Other superb performances include Sally Mercer as Madame Armfeldt and Alex Keiper as the passionate maid, Petra. One of the fastest rising stars in local theater, Keiper’s bold interpretation of “The Miller’s Son,” one of the musical’s few solos, is among its many high points. Still, A Little Night Music’s best performance belongs to Karen Peakes, who stole each scene with her wonderfully nuanced and profoundly moving portrayal of Carl-Magnus’ beleaguered wife, Countess Charlotte Malcolm.
Overall, the Arden’s smart production of Sondheim’s justly celebrated romantic comedy is unforgettably funny, spectacularly dreamy and thoroughly entertaining.
Venus in Fur
Through June 23. $46-$59. Suzanne Roberts Theatre, 480 S. Broad St. 215.985.0420. philadelphiatheatrecompany.org
David Ives’ hit play Venus in Fur, an exceptional production by Philadelphia Theatre Company, is an impressively theatrical work that consistently toes the thin line between fantasy and reality. His works often favor style over substance, but in this drama, the playwright shrewdly combines the artifice of theater with role-playing in the bedroom to explore the role power plays in relationships between men and women.
The action takes place in a New York studio, where playwright Thomas (Mark Alhadeff) is auditioning actresses for the lead role in his new play. Thomas is preparing to call it a day when Vanda, played by the amazing Jenni Putney, bursts into the room. Soaking wet and fighting with an unhelpful umbrella, Vanda unleashes a string of expletives that would make a longshoreman blush. As her alarming tantrum subsides, Thomas sarcastically inquires, “Can I run out and fill any prescriptions for you?”
Despite seeming entirely unsuitable for the role, Thomas allows Vanda to audition, and she is shockingly good. His play is an adaptation of a 19th-century German novel that focuses on a nobleman who gets satisfaction from being dominated by a woman he meets at a resort. The woman in Thomas’ play is named Vanda, which is just one of the many things about this mysterious actress that arouse our suspicions. It is Vanda’s identity that is the central mystery in Venus in Fur. Ives’ conclusion is slightly disappointing, but the increasingly eerie relationship between Vanda and Thomas keeps us thoroughly involved as we try to determine what is real and what is not.

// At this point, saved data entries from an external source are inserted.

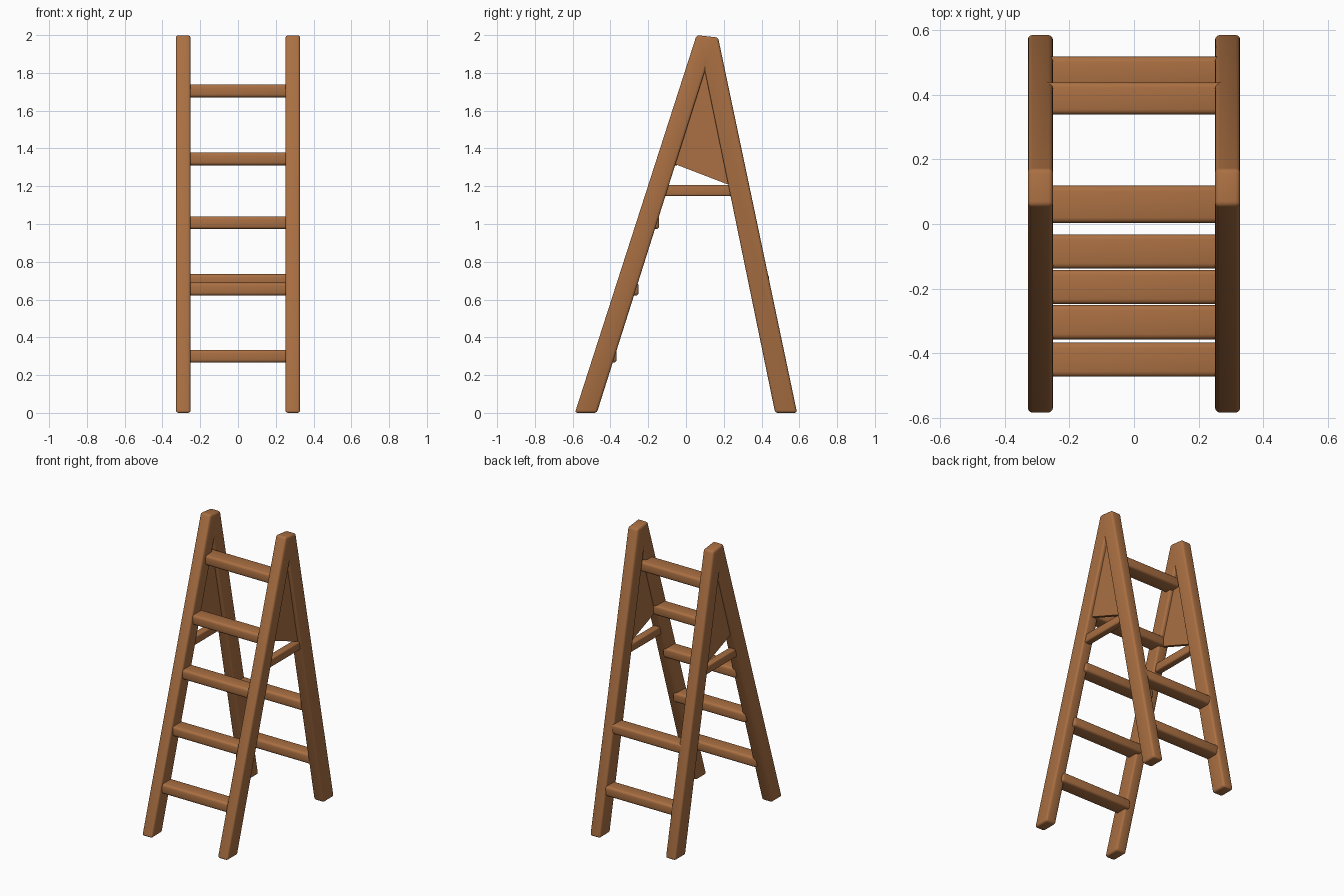
import bpy, bmesh

if "Cube" in bpy.data.objects:
    bpy.data.objects.remove(bpy.data.objects["Cube"])

# one wood colour
wood = bpy.data.materials.new("brown wood")
wood.diffuse_color = (0.40, 0.16, 0.055, 1)
wood.use_nodes = True
wood.node_tree.nodes["Principled BSDF"].inputs["Base Color"].default_value = wood.diffuse_color


def prism(name, profile, x0, x1, bevel):
    """Extrude a (y, z) outline along x and soften its edges."""
    bm = bmesh.new()
    face = bm.faces.new([bm.verts.new((x0, y, z)) for y, z in profile])
    ext = bmesh.ops.extrude_face_region(bm, geom=[face])
    verts = [v for v in ext["geom"] if isinstance(v, bmesh.types.BMVert)]
    bmesh.ops.translate(bm, verts=verts, vec=(x1 - x0, 0, 0))
    bmesh.ops.recalc_face_normals(bm, faces=bm.faces[:])
    if bevel:
        bmesh.ops.bevel(bm, geom=bm.edges[:], offset=bevel, segments=3,
                        profile=0.5, affect='EDGES', clamp_overlap=True)
    mesh = bpy.data.meshes.new(name)
    bm.to_mesh(mesh)
    bm.free()
    mesh.materials.append(wood)
    obj = bpy.data.objects.new(name, mesh)
    bpy.context.collection.objects.link(obj)
    bpy.ops.object.select_all(action='DESELECT')
    obj.select_set(True)
    bpy.context.view_layer.objects.active = obj
    bpy.ops.object.shade_smooth_by_angle(angle=0.7)
    return obj


def rung(name, y, z, depth, height=0.068):
    d, h = depth / 2, height / 2
    prism(name, [(y - d, z - h), (y + d, z - h), (y + d, z + h), (y - d, z + h)],
          -0.28, 0.28, 0.016)


# A-shaped leg frames, gusset plates and spreader braces on both sides
LEGS = [(-0.588, 0), (-0.472, 0), (0.10, 1.81), (0.472, 0), (0.588, 0),
        (0.17, 1.987), (0.056, 2.0)]
GUSSET = [(0.10, 1.84), (-0.08, 1.325), (-0.04, 1.31), (0.22, 1.21), (0.25, 1.20)]
BRACE = [(-0.13, 1.148), (0.26, 1.148), (0.26, 1.207), (-0.13, 1.207)]
for side, s in (("left", -1), ("right", 1)):
    cx = 0.29 * s
    prism(side + "_leg_frame", LEGS, cx - 0.039, cx + 0.039, 0.014)
    prism(side + "_gusset", GUSSET, cx - 0.012, cx + 0.012, 0)
    prism(side + "_brace", BRACE, cx - 0.025, cx + 0.025, 0.01)

# climbing rungs at the front
for i, (y, z) in enumerate([(-0.42, 0.30), (-0.304, 0.655), (-0.195, 1.007),
                            (-0.085, 1.345), (0.061, 1.705)]):
    rung(f"front_rung_{i + 1}", y, z, 0.115 if i == 4 else 0.106)

# two rungs joining the back legs
for i, (y, z) in enumerate([(0.468, 0.30), (0.389, 0.70)]):
    rung(f"back_rung_{i + 1}", y, z, 0.10)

Under Kip Fagan’s capable direction, both actors are terrific. Thomas’ is the less intriguing role, but Alhadeff is excellent at exploring his character’s complicated psychological make-up, and his strong performance keeps the production balanced. Nevertheless, it is Putney’s volcanic, enigmatic portrayal of Vanda that makes Venus in Fur a simultaneously fascinating and thrilling must-see.